Excelencia in Education received 166 program nominations from 32 states, District of Columbia and Puerto Rico. Sixteen programs were selected as Examples of Excelencia finalists because of their efforts to accelerate Latino student success in higher education. The AIMS2 (Attract, Inspire, Mentor, and Support Students) program was one of four finalists selected from each category: associate, baccalaureate, graduate and community-based organization.
The 2019 Examples of Excelencia were announced today at the annual Celebración de Excelencia in the Mayflower Hotel in Washington, D.C. The recognition comes with a cash award of $5,000.
“We are deeply humbled by the recognition from Excelencia and grateful for the support from the United States Department of Education which has made this program possible,” said Ramesh.
On Oct. 25, AIMS2 will be featured, along with the other Examples of Excelencia, during a panel discussion and presentations at the Accelerating Latino Student Success Institute.
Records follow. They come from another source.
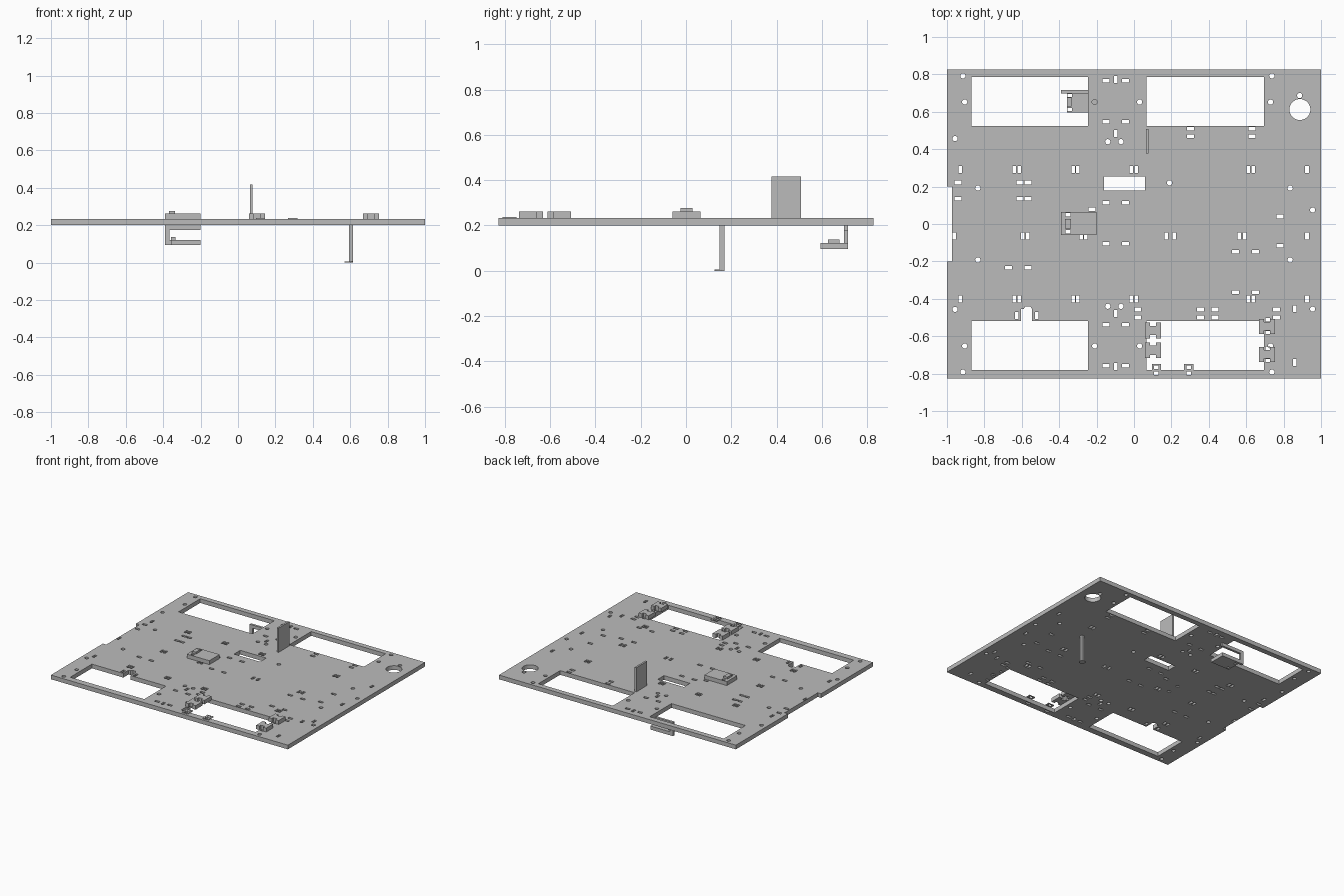
import bpy, bmesh, math
from itertools import product

cube = bpy.data.objects.get("Cube")
if cube:
    bpy.data.objects.remove(cube, do_unlink=True)

grey = bpy.data.materials.new("plain grey")
grey.use_nodes = True
grey.diffuse_color = (0.5, 0.5, 0.5, 1)
grey.node_tree.nodes["Principled BSDF"].inputs["Base Color"].default_value = grey.diffuse_color

PLATE_BOTTOM, PLATE_TOP = 0.2, 0.232


def rect(x0, x1, y0, y1):
    return [(x0, y0), (x1, y0), (x1, y1), (x0, y1)]


def slot(x, y, w, h):
    return rect(x - w / 2, x + w / 2, y - h / 2, y + h / 2)


def circle(x, y, r, n=20):
    turns = [math.tau * i / n for i in range(n)]
    return [(x + r * math.cos(a), y + r * math.sin(a)) for a in turns]


def extrude(name, loops, z0, z1):
    """Fill an outline with holes and extrude it into a closed slab."""
    curve = bpy.data.curves.new(name, "CURVE")
    curve.dimensions = "2D"
    curve.fill_mode = "BOTH"
    curve.extrude = (z1 - z0) / 2
    for loop in loops:
        spline = curve.splines.new("POLY")
        spline.points.add(len(loop) - 1)
        for point, (x, y) in zip(spline.points, loop):
            point.co = (x, y, 0, 1)
        spline.use_cyclic_u = True
    source = bpy.data.objects.new(name, curve)
    bpy.context.collection.objects.link(source)
    graph = bpy.context.evaluated_depsgraph_get()
    mesh = bpy.data.meshes.new_from_object(source.evaluated_get(graph))
    bpy.data.objects.remove(source, do_unlink=True)
    bm = bmesh.new()
    bm.from_mesh(mesh)
    bmesh.ops.remove_doubles(bm, verts=bm.verts, dist=1e-5)
    bmesh.ops.translate(bm, verts=bm.verts, vec=(0, 0, (z0 + z1) / 2))
    bmesh.ops.recalc_face_normals(bm, faces=bm.faces)
    for face in bm.faces:
        face.smooth = False
    bm.to_mesh(mesh)
    bm.free()
    mesh.name = name
    mesh.materials.clear()
    mesh.materials.append(grey)
    obj = bpy.data.objects.new(name, mesh)
    bpy.context.collection.objects.link(obj)
    return obj


# Deck outline with the shallow step in its left edge
outline = [(-1, -0.827), (1, -0.827), (1, 0.827), (-1, 0.827),
           (-1, 0.2), (-0.972, 0.2), (-0.972, -0.2), (-1, -0.2)]

# Large windows, one with a small notch
windows = [
    rect(-0.87, -0.245, 0.525, 0.787),
    rect(0.066, 0.695, 0.525, 0.787),
    rect(0.066, 0.695, -0.78, -0.518),
    rect(-0.16, 0.06, 0.18, 0.255),
    [(-0.87, -0.78), (-0.245, -0.78), (-0.245, -0.518), (-0.545, -0.518),
     (-0.545, -0.455), (-0.555, -0.44), (-0.58, -0.44), (-0.59, -0.455),
     (-0.605, -0.455), (-0.605, -0.518), (-0.87, -0.518)],
]

# Round holes: mirrored sets first, then single ones
round_spots = [(x, s * y) for s in (1, -1) for x, y in
               [(-0.915, 0.792), (0.737, 0.792), (-0.905, 0.652), (0.03, 0.652),
                (0.73, 0.652), (-0.21, 0.652), (-0.14, 0.44), (-0.07, 0.44),
                (-0.957, 0.457), (-0.835, 0.192), (0.835, 0.192)]]
round_spots += [(0.955, 0.075), (0.955, -0.455), (0.885, 0.687), (0.19, 0.22)]
holes = [circle(x, y, 0.014) for x, y in round_spots]
holes.append(circle(0.887, 0.612, 0.056, 40))

# Upright slots, listed as rows of x positions
paired = [-0.93, -0.64, -0.613, -0.325, -0.3, -0.015, 0.012, 0.612, 0.637, 0.925]
upright = list(product(paired, (0.292, -0.402)))
upright += product([-0.96, -0.595, -0.567, -0.283, -0.257, 0.173, 0.215,
                    0.563, 0.593, 0.925], [-0.065])
upright += product([-0.097], [0.772, 0.484, -0.478, -0.762])
upright += product([0.86], [-0.453, -0.74])
upright += product([-0.627, -0.52], [-0.49])
holes += [slot(x, y, 0.019, 0.037) for x, y in upright]

# Flat slots, grouped by shared columns and rows
flat = list(product([-0.15, -0.045], [0.767, 0.547, 0.113, -0.105, -0.538, -0.758]))
flat += product([0.303, 0.63], [0.51, 0.468])
flat += product([-0.942, -0.61, -0.567], [0.222, 0.135])
flat += product([0.02, 0.355, 0.433, 0.763], [-0.457, -0.5])
flat += product([0.543, 0.65], [-0.148, -0.365])
flat += product([-0.67, -0.567], [-0.234])
flat += product([0.78], [0.04, -0.117])
flat += [(-0.225, 0.067 + 0.012)]
flat += product([0.12, 0.292], [-0.797])
holes += [slot(x, y, 0.037, 0.019) for x, y in flat]
holes += [slot(-0.353, y, 0.025, 0.018) for y in (0.05, -0.042)]
holes += [slot(0.715, y, 0.024, 0.018) for y in (-0.512, -0.58, -0.665, -0.73)]

extrude("deck_plate", [outline] + windows + holes, PLATE_BOTTOM, PLATE_TOP)


# Small switch blocks with a notch in each end
def notched_block(name, x, y, w, h):
    n, d = 0.016, 0.018
    half = [(w / 2, -h / 2), (w / 2, h / 2), (n, h / 2), (n, h / 2 - d),
            (-n, h / 2 - d), (-n, h / 2), (-w / 2, h / 2), (-w / 2, -h / 2),
            (-n, -h / 2), (-n, d - h / 2), (n, d - h / 2), (n, -h / 2)]
    extrude(name, [[(x + a, y + b) for a, b in half]], PLATE_TOP, 0.262)


notched_block("inner_block_back", 0.102, -0.57, 0.085, 0.085)
notched_block("inner_block_front", 0.102, -0.675, 0.085, 0.085)
notched_block("outer_block_back", 0.712, -0.547, 0.085, 0.08)
notched_block("outer_block_front", 0.712, -0.697, 0.085, 0.08)

# Thin square frames on the front rim
for side, x in (("left", 0.292), ("right", 0.12)):
    extrude("rim_frame_" + side,
            [rect(x - 0.025, x + 0.025, -0.81, -0.748),
             slot(x, -0.765, 0.024, 0.018), slot(x, -0.797, 0.024, 0.018)],
            PLATE_TOP, 0.238)

# Centre module with its raised button
extrude("centre_module",
        [rect(-0.39, -0.2, -0.06, 0.065)]
        + [slot(-0.353, y, 0.025, 0.018) for y in (0.05, -0.042)],
        PLATE_TOP, 0.262)
extrude("centre_button", [rect(-0.37, -0.338, -0.025, 0.028)], 0.262, 0.277)

# Hanging bracket: a C-shaped wall, a shelf and a button
extrude("bracket_wall_upright", [rect(-0.39, -0.365, 0.698, 0.716)], 0.095, PLATE_BOTTOM)
extrude("bracket_wall_top", [rect(-0.365, -0.2, 0.698, 0.716)], 0.175, PLATE_BOTTOM)
extrude("bracket_wall_bottom", [rect(-0.365, -0.2, 0.698, 0.716)], 0.095, 0.122)
extrude("bracket_shelf",
        [rect(-0.358, -0.2, 0.595, 0.698)]
        + [slot(-0.343, y, 0.025, 0.016) for y in (0.687, 0.613)],
        0.095, 0.122)
extrude("bracket_button", [rect(-0.358, -0.333, 0.627, 0.677)], 0.122, 0.138)

# Upright fin on top
extrude("upright_fin", [rect(0.063, 0.077, 0.378, 0.508)], PLATE_TOP, 0.417)

# Post below the deck with its round foot
extrude("lower_post", [rect(0.594, 0.614, 0.148, 0.17)], 0, PLATE_BOTTOM)
extrude("lower_foot", [circle(0.593, 0.148, 0.023)], 0, 0.005)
Leaders from institutions around the country will convene to discuss best practices to serve Hispanic/Latino students and underrepresented minorities in higher education.
The program is a testament to the power of collaboration and the cohort model, Ramesh said, adding that the cohort becomes an extended family, and as all families do, sustain and support students academically and socially.
“AIMS2 is all about community – it is a community of faculty, staff, and students,” said Ramesh. “It is focused on one thing and one thing only, which is how can we help our students be successful.”
Since its inception, AIMS2 has served over 500 students in the College of Engineering and Computer Science, closing the achievement gap, improving transfer success and increasing overall graduation rates for Hispanic and low-income students. Students in the cohort are supported with bi-annual stipends and have access to special mentoring and advisement by faculty, tutoring and peer mentoring, field trips and opportunities to take part in paid undergraduate research internships.
In 2018, AIMS2 was recognized as an Examples of Excelencia finalist in the baccalaureate program category. It was shortlisted as one of the 10 programs worldwide for the Global Engineering Deans Council Diversity award. Previously it was named as a 2015 Bright Spot by the White House Initiative on Educational Excellence for Hispanics and received an Honorable Mention award from Excelencia in 2014.
For more information about AIMS2, visit http://www.ecs.csun.edu/aims2/